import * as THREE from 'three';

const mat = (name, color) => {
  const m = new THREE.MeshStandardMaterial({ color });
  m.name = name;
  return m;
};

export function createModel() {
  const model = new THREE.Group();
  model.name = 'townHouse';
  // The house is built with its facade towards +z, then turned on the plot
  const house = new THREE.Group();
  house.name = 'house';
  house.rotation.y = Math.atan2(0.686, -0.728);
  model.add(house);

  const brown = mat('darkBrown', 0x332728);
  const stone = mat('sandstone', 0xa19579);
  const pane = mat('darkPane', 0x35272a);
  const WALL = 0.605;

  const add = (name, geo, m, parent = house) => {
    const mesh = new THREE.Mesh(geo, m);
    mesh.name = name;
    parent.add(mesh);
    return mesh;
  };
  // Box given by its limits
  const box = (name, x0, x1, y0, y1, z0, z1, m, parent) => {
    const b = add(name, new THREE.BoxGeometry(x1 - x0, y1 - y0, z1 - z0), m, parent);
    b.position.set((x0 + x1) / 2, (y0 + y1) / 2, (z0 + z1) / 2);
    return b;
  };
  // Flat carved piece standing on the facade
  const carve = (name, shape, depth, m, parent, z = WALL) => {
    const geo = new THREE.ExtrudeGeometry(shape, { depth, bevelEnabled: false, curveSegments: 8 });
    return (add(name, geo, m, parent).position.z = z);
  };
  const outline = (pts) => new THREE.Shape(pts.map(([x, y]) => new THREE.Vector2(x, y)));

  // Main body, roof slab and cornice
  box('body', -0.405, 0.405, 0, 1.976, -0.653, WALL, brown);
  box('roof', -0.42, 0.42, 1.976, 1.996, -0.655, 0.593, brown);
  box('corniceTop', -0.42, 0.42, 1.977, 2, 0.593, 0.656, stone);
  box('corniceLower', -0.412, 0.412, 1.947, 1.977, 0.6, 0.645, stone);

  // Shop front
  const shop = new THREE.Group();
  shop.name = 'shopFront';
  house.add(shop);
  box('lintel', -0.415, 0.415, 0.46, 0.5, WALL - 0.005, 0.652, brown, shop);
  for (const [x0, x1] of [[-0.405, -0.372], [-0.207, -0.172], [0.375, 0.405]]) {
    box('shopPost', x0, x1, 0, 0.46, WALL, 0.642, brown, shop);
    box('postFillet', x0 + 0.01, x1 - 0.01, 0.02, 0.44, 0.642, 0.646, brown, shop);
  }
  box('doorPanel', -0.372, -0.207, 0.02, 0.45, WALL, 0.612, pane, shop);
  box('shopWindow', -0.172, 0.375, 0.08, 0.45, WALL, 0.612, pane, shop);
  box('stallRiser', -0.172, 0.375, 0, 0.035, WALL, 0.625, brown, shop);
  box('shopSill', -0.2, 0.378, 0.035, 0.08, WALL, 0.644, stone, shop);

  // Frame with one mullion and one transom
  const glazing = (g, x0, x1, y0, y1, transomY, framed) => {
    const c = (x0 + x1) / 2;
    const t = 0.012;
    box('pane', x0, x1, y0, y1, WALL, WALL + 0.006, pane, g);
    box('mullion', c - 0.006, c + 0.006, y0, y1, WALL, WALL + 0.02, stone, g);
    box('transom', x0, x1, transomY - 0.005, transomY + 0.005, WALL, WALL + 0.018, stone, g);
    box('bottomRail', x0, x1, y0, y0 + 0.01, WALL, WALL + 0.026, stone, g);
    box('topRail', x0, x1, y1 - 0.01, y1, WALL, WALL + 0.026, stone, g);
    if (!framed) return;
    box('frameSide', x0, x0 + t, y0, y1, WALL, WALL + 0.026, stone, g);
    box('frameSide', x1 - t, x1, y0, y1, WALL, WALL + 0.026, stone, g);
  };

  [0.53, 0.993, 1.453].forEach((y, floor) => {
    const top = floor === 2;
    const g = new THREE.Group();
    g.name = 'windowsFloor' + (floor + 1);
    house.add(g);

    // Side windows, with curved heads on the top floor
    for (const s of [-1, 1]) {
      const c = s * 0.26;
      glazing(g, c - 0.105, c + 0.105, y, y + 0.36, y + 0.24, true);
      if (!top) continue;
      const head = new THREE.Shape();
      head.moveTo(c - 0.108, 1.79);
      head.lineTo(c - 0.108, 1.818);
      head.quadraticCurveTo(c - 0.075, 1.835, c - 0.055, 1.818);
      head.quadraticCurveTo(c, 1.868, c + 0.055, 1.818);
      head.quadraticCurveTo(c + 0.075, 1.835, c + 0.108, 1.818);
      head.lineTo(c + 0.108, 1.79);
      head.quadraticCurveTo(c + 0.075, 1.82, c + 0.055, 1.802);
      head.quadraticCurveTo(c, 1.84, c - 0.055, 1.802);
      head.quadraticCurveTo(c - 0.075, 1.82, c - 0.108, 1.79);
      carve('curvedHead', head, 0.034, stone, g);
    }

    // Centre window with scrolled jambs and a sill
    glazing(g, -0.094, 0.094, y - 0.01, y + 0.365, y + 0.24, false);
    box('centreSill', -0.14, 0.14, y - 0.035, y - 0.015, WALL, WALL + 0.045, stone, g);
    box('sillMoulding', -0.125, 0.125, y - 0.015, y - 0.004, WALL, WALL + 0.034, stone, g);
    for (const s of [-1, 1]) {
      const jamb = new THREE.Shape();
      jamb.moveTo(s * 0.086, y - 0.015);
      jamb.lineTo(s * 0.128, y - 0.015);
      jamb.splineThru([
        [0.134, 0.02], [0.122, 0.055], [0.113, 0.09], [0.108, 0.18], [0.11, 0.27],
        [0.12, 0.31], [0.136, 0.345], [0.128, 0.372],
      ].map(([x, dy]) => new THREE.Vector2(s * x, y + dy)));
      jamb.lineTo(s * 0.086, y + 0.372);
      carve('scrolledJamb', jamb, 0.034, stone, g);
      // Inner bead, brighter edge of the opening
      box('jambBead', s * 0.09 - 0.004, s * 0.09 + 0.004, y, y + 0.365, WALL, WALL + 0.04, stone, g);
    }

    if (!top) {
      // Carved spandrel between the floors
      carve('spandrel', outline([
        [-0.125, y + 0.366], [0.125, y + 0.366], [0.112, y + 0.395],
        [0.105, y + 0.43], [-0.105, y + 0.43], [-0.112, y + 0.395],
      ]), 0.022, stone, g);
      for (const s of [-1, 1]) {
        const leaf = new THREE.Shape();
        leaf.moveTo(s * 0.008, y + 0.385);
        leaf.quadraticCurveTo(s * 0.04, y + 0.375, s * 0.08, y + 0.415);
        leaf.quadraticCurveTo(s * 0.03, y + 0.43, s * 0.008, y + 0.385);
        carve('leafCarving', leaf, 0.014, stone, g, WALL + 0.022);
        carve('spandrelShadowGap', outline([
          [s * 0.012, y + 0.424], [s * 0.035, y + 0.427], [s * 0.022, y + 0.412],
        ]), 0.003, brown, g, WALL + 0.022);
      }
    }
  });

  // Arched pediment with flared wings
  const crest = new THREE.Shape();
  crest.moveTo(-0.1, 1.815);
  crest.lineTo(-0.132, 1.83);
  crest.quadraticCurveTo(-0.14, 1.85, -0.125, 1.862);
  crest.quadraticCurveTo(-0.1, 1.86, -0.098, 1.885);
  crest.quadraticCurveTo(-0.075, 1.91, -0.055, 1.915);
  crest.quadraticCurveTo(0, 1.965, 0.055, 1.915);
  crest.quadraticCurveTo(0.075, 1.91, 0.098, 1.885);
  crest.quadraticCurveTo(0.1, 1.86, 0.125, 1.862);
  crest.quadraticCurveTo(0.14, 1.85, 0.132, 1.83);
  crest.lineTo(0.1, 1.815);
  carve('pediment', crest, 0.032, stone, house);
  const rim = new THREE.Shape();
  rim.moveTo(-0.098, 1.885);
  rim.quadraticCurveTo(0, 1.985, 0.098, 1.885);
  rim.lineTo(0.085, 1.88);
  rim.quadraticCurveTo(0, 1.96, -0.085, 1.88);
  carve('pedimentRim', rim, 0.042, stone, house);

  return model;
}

--

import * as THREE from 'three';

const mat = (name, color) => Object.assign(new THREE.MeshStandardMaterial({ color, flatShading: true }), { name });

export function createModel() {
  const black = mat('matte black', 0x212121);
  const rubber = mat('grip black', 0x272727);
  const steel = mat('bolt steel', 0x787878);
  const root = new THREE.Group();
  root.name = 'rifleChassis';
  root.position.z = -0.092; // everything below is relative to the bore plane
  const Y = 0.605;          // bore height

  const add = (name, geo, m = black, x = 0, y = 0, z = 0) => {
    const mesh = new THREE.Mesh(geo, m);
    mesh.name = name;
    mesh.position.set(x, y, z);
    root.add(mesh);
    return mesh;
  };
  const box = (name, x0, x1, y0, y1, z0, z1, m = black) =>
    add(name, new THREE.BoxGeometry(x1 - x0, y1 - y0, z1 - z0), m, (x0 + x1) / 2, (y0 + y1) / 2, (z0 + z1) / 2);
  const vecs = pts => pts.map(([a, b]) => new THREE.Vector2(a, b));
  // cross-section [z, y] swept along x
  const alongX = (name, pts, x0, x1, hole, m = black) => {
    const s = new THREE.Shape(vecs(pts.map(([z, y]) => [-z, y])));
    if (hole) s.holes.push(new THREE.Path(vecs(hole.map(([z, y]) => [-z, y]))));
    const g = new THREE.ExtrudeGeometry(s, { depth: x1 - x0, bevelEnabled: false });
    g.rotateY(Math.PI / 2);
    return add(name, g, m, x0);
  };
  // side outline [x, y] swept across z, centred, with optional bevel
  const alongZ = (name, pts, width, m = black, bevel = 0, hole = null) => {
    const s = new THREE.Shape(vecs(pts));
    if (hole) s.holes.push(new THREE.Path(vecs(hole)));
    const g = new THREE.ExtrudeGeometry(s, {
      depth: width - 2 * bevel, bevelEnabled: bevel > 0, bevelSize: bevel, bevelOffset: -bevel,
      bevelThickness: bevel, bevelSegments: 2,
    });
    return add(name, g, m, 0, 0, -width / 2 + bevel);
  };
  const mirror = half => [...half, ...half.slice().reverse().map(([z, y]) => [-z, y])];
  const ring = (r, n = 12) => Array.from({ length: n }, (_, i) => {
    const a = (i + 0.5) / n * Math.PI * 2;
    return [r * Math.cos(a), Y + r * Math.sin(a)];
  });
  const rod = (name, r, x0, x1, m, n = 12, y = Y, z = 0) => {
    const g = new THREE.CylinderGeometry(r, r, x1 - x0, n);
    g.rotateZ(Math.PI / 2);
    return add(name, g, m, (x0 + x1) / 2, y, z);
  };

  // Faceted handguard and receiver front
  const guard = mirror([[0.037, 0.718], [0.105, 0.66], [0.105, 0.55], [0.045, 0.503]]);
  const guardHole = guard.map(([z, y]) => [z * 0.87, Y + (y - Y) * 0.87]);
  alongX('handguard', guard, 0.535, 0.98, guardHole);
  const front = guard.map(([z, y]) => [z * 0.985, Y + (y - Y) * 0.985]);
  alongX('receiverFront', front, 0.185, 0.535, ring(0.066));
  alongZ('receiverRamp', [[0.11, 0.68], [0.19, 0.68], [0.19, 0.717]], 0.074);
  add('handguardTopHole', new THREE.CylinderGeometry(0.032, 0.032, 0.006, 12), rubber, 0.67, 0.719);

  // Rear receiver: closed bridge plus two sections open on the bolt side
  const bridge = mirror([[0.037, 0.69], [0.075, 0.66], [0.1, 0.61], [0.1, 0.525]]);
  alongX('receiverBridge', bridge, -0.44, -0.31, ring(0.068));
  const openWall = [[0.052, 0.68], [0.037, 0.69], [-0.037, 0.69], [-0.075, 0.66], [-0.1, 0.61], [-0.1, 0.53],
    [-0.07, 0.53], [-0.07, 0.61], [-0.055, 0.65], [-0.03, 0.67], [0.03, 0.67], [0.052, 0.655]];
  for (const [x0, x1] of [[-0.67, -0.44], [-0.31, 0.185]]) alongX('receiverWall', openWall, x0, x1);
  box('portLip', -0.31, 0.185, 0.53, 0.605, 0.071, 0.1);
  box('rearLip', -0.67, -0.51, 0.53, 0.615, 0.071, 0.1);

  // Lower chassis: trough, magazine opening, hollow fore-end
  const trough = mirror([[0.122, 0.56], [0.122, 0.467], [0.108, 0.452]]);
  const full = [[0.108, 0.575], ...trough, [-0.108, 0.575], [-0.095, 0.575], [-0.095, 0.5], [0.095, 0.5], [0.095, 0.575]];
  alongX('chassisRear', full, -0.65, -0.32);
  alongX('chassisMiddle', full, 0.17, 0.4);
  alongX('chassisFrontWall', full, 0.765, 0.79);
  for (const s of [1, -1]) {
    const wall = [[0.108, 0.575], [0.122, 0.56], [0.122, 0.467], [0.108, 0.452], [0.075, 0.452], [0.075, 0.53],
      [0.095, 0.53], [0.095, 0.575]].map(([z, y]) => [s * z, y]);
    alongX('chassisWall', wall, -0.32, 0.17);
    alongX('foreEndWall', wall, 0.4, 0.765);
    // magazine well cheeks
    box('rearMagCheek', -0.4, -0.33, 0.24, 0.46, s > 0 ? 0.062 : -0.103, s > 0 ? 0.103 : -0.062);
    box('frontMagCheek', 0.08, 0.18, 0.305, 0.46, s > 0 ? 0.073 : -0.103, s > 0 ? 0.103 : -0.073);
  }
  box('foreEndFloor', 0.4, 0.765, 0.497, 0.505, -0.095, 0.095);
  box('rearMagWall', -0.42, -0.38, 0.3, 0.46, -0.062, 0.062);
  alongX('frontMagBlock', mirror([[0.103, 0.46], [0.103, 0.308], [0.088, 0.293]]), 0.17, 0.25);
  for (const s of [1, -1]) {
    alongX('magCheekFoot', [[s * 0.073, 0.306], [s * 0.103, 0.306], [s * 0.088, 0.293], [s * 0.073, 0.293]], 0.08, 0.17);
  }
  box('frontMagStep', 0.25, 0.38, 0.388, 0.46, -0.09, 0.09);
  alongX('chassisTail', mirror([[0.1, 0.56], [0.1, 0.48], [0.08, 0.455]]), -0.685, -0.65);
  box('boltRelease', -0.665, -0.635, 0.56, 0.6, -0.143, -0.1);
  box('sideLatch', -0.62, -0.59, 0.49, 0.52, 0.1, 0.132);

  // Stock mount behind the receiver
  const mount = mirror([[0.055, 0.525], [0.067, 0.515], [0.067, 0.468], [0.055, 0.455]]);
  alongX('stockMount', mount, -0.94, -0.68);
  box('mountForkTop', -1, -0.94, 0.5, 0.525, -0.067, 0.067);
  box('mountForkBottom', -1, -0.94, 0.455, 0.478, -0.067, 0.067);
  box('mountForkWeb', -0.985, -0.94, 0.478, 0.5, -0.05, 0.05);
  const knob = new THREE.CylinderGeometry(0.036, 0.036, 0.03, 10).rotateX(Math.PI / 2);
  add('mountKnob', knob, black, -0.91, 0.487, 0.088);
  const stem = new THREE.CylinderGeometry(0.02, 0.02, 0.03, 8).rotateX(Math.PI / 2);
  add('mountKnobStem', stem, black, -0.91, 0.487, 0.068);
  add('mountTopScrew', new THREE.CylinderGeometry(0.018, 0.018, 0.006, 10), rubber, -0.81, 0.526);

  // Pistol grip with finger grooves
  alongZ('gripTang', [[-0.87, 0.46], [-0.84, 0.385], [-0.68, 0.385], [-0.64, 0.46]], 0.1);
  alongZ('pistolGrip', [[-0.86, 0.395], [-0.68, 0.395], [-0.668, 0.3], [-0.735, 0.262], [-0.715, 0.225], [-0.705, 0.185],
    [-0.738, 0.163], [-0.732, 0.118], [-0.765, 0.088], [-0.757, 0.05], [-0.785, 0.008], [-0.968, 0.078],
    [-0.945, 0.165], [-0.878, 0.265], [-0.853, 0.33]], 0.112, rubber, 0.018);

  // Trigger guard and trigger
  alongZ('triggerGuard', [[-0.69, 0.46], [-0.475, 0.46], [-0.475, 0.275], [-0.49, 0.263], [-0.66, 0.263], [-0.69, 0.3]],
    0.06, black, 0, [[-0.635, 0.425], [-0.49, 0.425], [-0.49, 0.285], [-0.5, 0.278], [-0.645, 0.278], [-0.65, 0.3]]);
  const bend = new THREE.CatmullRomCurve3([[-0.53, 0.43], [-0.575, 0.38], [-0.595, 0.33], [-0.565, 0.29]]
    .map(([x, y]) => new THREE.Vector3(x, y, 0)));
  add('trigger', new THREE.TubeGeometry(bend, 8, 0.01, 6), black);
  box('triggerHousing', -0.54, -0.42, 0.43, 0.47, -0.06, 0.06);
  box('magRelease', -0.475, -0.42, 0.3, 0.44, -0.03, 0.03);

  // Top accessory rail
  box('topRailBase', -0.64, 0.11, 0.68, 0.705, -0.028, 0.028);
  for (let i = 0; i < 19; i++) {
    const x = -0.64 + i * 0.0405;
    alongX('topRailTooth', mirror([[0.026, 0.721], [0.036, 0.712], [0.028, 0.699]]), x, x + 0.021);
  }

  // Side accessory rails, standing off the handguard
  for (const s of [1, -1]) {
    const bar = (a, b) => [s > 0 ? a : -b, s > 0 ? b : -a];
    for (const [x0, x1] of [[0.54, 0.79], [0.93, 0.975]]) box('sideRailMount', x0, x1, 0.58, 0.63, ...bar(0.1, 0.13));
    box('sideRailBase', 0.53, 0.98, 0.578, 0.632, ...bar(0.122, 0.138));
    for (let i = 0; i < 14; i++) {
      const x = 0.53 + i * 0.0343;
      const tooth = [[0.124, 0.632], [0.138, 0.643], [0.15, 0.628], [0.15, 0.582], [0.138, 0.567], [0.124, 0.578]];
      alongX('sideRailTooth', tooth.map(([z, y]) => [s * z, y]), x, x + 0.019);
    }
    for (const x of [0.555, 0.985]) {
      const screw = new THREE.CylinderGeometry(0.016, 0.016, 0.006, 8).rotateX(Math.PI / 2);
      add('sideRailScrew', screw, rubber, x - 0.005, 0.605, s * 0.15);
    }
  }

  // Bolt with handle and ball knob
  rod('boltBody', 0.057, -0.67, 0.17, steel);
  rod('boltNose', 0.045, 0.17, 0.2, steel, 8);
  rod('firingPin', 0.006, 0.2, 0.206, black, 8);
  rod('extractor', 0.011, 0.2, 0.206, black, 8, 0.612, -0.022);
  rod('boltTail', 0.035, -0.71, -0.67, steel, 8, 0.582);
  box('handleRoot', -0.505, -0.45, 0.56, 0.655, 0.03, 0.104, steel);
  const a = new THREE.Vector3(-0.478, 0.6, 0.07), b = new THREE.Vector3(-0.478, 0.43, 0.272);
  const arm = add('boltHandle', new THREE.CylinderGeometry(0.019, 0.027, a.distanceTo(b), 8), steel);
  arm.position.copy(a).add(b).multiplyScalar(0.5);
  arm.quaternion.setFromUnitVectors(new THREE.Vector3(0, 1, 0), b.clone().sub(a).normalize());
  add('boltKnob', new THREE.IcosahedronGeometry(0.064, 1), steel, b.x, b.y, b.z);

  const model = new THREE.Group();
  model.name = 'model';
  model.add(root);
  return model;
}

> _Assigned task_
Where a line above contains the string "rubber", tally it, then give the number alone.

> _Answer below_
5